The U.S. Department of Transportation's Federal Transit Administration (FTA) announced grant awards, totaling $25 million, that will help provide Americans in communities across the country with better transit service, including expanded routes, Bus Rapid Transit, and on-demand service. This is in response to the Covid-19 pandemic, in order to help restore and improve services that had been affected.
"Throughout the pandemic, our transit agencies and the essential workers who operate them have kept this country moving – ensuring people could continue to get to work, school, medical appointments, and more," said Pete Buttigieg, the U.S. Transportation Secretary. "Now, thanks to President Biden’s American Rescue Plan, they will have the resources they need to better serve riders across the country."
The grants are being provided through the FTA's Route Planning Restoration Project. This is in response to the changes in travel patterns that were affected by the pandemic. The grants will help transit agencies with planning projects to increase ridership and reduce travel times. The program will also support local efforts to increase the quality and frequency of transit services for low-income riders, and those in disadvantaged communities who may need more options to travel to jobs, school, and healthcare. Eligible recipients included any Urbanized Area Formula Grant recipient that had reduced transit service on or after January 20, 2020, due to COVID-19.
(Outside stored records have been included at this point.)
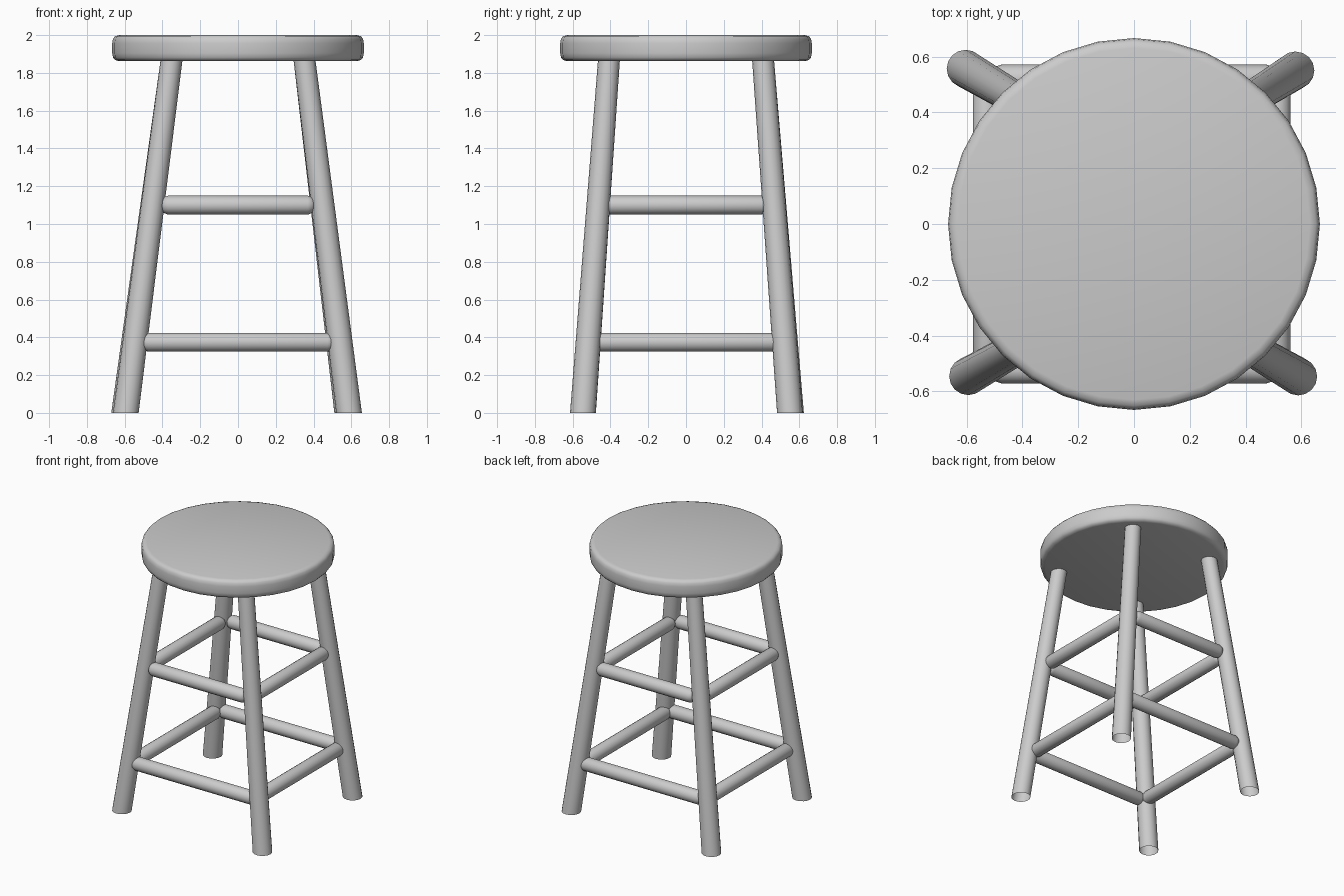
import bpy, bmesh
from math import pi, cos, sin, radians
from mathutils import Vector

if "Cube" in bpy.data.objects:
    bpy.data.objects.remove(bpy.data.objects["Cube"])


def loft(name, rings, cap, sides):
    """Skin a row of rings; each ring is (centre, radius, u axis, v axis)."""
    bm = bmesh.new()
    loops = []
    for c, r, u, v in rings:
        loops.append([bm.verts.new(Vector(c) + r * (cos(a) * u + sin(a) * v))
                      for a in (2 * pi * i / sides for i in range(sides))])
    for a, b in zip(loops, loops[1:]):
        for i in range(sides):
            j = (i + 1) % sides
            bm.faces.new((a[i], a[j], b[j], b[i]))
    if cap:
        bm.faces.new(loops[0][::-1])
        bm.faces.new(loops[-1])
    bmesh.ops.recalc_face_normals(bm, faces=bm.faces)
    me = bpy.data.meshes.new(name)
    bm.to_mesh(me)
    bm.free()
    ob = bpy.data.objects.new(name, me)
    bpy.context.collection.objects.link(ob)
    bpy.ops.object.select_all(action='DESELECT')
    bpy.context.view_layer.objects.active = ob
    ob.select_set(True)
    bpy.ops.object.shade_smooth_by_angle(angle=radians(40))
    return ob


X, Y, Z = Vector((1, 0, 0)), Vector((0, 1, 0)), Vector((0, 0, 1))

# Round seat with softened rims
profile = [(0.63, 1.862), (0.651, 1.868), (0.662, 1.882), (0.666, 1.905),
           (0.666, 1.957), (0.662, 1.98), (0.651, 1.994), (0.63, 2.0)]
loft("seat", [((0, 0, z), r, X, Y) for r, z in profile], True, 32)

# Splayed, tapering legs with level, open feet
feet = {"front_left_leg": (-0.594, -0.545, -1, -1), "front_right_leg": (0.588, -0.546, 1, -1),
        "back_left_leg": (-0.603, 0.556, -1, 1), "back_right_leg": (0.578, 0.55, 1, 1)}
for name, (x, y, sx, sy) in feet.items():
    top = (sx * 0.352, sy * 0.408, 1.868)
    loft(name, [((x, y, 0), 0.068, X, Y), (top, 0.058, X, Y)], False, 16)


def rung(name, mid, along, half):
    """Horizontal rod with rounded ends."""
    side = Y if along == X else X
    ends = [(-half, 0.025), (-half + 0.012, 0.042), (-half + 0.035, 0.05)]
    ends += [(-d, r) for d, r in reversed(ends)]
    loft(name, [(Vector(mid) + along * d, r, side, Z) for d, r in ends], True, 16)


# Two tiers of rungs: height, front/back offset, side offset, half lengths
for tier, z, y, x, hx, hy in (("lower", 0.374, 0.521, 0.519, 0.51, 0.5),
                              ("upper", 1.10, 0.47, 0.435, 0.405, 0.435)):
    for s, fb, lr in ((-1, "front", "left"), (1, "back", "right")):
        rung(f"{tier}_{fb}_rung", (0, s * y, z), X, hx)
        rung(f"{tier}_{lr}_rung", (s * x - 0.008, 0, z), Y, hy)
"The Route Restoration Program will greatly assist transit agencies nationwide in eliminating barriers and increasing equity in underserved communities," said Nuria Fernandez, FTA Administrator. "COVID-19 drastically altered how transit systems operate, and these funds will provide an opportunity for them to take a fresh look at their systems and routes, to ensure that everyone has access to transportation."
Examples selected to receive Fiscal Year 2021 funding include:
- The Southeastern Pennsylvania Transportation Authority (SEPTA), in conjunction with the City of Philadelphia, will receive $500,000 to identify, study, and develop transportation improvements for the North Philadelphia West neighborhood between 18th and 33rd Street, and Lehigh and Girard Avenue, an area of roughly two square miles. This area is served by nine bus routes, with service concentrated on seven primary transit corridors.
- The City of Jackson, Mississippi, will receive $1 million to establish the JTRAN New Bus Network Project, to improve public transportation, provide more flexibility, frequency, and coverage to areas of the City of Jackson that are currently under-served. The JTRAN New Bus Network Project will be designed to better link under-served communities to critical services.
- The Southwest Ohio Regional Transit Authority (GoMetro) will receive $780,100 to plan for and develop new Bus Rapid Transit corridors, which will improve service and reliability, in particular for low-income riders and those living in disadvantaged communities.
- The City of Fairfield, California, will receive $1 million to examine restructuring its transit service in Fairfield's Cordelia area from traditional fixed route to on-demand microtransit, which will reduce wait and travel times, increase access to an expanding area and improve overall public transportation usage.
Source: United States Department of Transportation